Copy the data word for word, keeping every line.

==== MATERIAL TO PROCESS

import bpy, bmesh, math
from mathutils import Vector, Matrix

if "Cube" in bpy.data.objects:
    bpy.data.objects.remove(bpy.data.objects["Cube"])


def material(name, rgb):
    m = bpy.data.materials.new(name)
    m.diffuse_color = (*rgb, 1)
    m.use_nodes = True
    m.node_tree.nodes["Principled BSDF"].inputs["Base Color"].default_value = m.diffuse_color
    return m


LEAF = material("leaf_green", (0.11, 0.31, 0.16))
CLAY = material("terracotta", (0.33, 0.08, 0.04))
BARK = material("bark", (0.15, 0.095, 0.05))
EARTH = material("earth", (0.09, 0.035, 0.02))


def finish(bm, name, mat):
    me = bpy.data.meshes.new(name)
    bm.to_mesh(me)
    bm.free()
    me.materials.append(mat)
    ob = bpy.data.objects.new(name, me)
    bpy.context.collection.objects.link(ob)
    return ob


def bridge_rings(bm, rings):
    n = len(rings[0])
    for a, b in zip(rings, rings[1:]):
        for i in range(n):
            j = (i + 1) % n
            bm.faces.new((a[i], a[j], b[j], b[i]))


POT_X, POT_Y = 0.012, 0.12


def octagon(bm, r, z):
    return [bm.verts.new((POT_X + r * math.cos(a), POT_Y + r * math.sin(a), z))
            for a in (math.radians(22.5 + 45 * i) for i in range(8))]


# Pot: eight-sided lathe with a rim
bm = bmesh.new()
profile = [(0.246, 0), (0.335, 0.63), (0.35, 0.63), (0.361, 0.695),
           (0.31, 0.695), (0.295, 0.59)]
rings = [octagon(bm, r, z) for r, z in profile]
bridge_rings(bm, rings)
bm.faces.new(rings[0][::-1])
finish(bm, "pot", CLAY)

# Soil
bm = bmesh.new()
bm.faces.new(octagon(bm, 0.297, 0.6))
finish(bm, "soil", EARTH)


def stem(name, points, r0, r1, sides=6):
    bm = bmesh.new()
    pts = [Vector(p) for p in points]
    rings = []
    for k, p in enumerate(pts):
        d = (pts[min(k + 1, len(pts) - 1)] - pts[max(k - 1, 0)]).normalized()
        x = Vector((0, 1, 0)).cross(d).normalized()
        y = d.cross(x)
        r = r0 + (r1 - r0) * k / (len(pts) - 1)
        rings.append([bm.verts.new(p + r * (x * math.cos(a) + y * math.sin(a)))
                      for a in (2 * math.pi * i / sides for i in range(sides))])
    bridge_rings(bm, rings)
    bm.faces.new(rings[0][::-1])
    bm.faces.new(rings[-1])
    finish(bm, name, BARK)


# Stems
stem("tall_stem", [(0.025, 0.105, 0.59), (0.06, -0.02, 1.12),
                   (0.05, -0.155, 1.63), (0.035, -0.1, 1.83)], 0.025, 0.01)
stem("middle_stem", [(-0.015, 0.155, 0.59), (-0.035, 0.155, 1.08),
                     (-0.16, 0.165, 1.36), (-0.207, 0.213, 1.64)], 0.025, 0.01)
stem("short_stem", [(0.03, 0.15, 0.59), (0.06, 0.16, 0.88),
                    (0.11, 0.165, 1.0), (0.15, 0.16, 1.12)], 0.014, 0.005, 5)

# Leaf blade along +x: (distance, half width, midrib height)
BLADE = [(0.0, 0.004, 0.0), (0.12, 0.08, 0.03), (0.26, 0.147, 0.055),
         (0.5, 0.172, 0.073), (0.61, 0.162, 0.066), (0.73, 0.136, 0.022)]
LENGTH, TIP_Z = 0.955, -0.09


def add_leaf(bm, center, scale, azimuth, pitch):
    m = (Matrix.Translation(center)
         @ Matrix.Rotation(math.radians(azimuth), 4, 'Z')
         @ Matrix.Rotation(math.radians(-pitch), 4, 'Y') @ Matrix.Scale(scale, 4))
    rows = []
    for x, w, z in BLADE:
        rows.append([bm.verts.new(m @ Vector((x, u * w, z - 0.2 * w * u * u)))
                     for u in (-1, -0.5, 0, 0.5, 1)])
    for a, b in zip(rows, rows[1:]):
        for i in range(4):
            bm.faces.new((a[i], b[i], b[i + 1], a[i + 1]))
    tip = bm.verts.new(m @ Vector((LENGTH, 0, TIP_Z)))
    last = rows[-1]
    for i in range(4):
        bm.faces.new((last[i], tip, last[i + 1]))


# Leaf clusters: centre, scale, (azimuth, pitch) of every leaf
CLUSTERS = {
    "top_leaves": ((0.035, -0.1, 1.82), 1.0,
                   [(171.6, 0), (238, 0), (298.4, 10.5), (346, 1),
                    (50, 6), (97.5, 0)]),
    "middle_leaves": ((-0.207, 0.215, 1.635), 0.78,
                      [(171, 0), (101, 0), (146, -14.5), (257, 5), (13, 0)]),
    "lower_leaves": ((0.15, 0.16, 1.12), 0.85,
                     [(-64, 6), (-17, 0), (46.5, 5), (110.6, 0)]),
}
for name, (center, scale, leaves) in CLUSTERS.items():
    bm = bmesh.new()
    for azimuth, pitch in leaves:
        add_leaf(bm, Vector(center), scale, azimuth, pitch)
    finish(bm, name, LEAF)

========

RESULT OF THIS TASK:
import bpy, bmesh, math
from mathutils import Vector, Matrix

if "Cube" in bpy.data.objects:
    bpy.data.objects.remove(bpy.data.objects["Cube"])


def material(name, rgb):
    m = bpy.data.materials.new(name)
    m.diffuse_color = (*rgb, 1)
    m.use_nodes = True
    m.node_tree.nodes["Principled BSDF"].inputs["Base Color"].default_value = m.diffuse_color
    return m


LEAF = material("leaf_green", (0.11, 0.31, 0.16))
CLAY = material("terracotta", (0.33, 0.08, 0.04))
BARK = material("bark", (0.15, 0.095, 0.05))
EARTH = material("earth", (0.09, 0.035, 0.02))


def finish(bm, name, mat):
    me = bpy.data.meshes.new(name)
    bm.to_mesh(me)
    bm.free()
    me.materials.append(mat)
    ob = bpy.data.objects.new(name, me)
    bpy.context.collection.objects.link(ob)
    return ob


def bridge_rings(bm, rings):
    n = len(rings[0])
    for a, b in zip(rings, rings[1:]):
        for i in range(n):
            j = (i + 1) % n
            bm.faces.new((a[i], a[j], b[j], b[i]))


POT_X, POT_Y = 0.012, 0.12


def octagon(bm, r, z):
    return [bm.verts.new((POT_X + r * math.cos(a), POT_Y + r * math.sin(a), z))
            for a in (math.radians(22.5 + 45 * i) for i in range(8))]


# Pot: eight-sided lathe with a rim
bm = bmesh.new()
profile = [(0.246, 0), (0.335, 0.63), (0.35, 0.63), (0.361, 0.695),
           (0.31, 0.695), (0.295, 0.59)]
rings = [octagon(bm, r, z) for r, z in profile]
bridge_rings(bm, rings)
bm.faces.new(rings[0][::-1])
finish(bm, "pot", CLAY)

# Soil
bm = bmesh.new()
bm.faces.new(octagon(bm, 0.297, 0.6))
finish(bm, "soil", EARTH)


def stem(name, points, r0, r1, sides=6):
    bm = bmesh.new()
    pts = [Vector(p) for p in points]
    rings = []
    for k, p in enumerate(pts):
        d = (pts[min(k + 1, len(pts) - 1)] - pts[max(k - 1, 0)]).normalized()
        x = Vector((0, 1, 0)).cross(d).normalized()
        y = d.cross(x)
        r = r0 + (r1 - r0) * k / (len(pts) - 1)
        rings.append([bm.verts.new(p + r * (x * math.cos(a) + y * math.sin(a)))
                      for a in (2 * math.pi * i / sides for i in range(sides))])
    bridge_rings(bm, rings)
    bm.faces.new(rings[0][::-1])
    bm.faces.new(rings[-1])
    finish(bm, name, BARK)


# Stems
stem("tall_stem", [(0.025, 0.105, 0.59), (0.06, -0.02, 1.12),
                   (0.05, -0.155, 1.63), (0.035, -0.1, 1.83)], 0.025, 0.01)
stem("middle_stem", [(-0.015, 0.155, 0.59), (-0.035, 0.155, 1.08),
                     (-0.16, 0.165, 1.36), (-0.207, 0.213, 1.64)], 0.025, 0.01)
stem("short_stem", [(0.03, 0.15, 0.59), (0.06, 0.16, 0.88),
                    (0.11, 0.165, 1.0), (0.15, 0.16, 1.12)], 0.014, 0.005, 5)

# Leaf blade along +x: (distance, half width, midrib height)
BLADE = [(0.0, 0.004, 0.0), (0.12, 0.08, 0.03), (0.26, 0.147, 0.055),
         (0.5, 0.172, 0.073), (0.61, 0.162, 0.066), (0.73, 0.136, 0.022)]
LENGTH, TIP_Z = 0.955, -0.09


def add_leaf(bm, center, scale, azimuth, pitch):
    m = (Matrix.Translation(center)
         @ Matrix.Rotation(math.radians(azimuth), 4, 'Z')
         @ Matrix.Rotation(math.radians(-pitch), 4, 'Y') @ Matrix.Scale(scale, 4))
    rows = []
    for x, w, z in BLADE:
        rows.append([bm.verts.new(m @ Vector((x, u * w, z - 0.2 * w * u * u)))
                     for u in (-1, -0.5, 0, 0.5, 1)])
    for a, b in zip(rows, rows[1:]):
        for i in range(4):
            bm.faces.new((a[i], b[i], b[i + 1], a[i + 1]))
    tip = bm.verts.new(m @ Vector((LENGTH, 0, TIP_Z)))
    last = rows[-1]
    for i in range(4):
        bm.faces.new((last[i], tip, last[i + 1]))


# Leaf clusters: centre, scale, (azimuth, pitch) of every leaf
CLUSTERS = {
    "top_leaves": ((0.035, -0.1, 1.82), 1.0,
                   [(171.6, 0), (238, 0), (298.4, 10.5), (346, 1),
                    (50, 6), (97.5, 0)]),
    "middle_leaves": ((-0.207, 0.215, 1.635), 0.78,
                      [(171, 0), (101, 0), (146, -14.5), (257, 5), (13, 0)]),
    "lower_leaves": ((0.15, 0.16, 1.12), 0.85,
                     [(-64, 6), (-17, 0), (46.5, 5), (110.6, 0)]),
}
for name, (center, scale, leaves) in CLUSTERS.items():
    bm = bmesh.new()
    for azimuth, pitch in leaves:
        add_leaf(bm, Vector(center), scale, azimuth, pitch)
    finish(bm, name, LEAF)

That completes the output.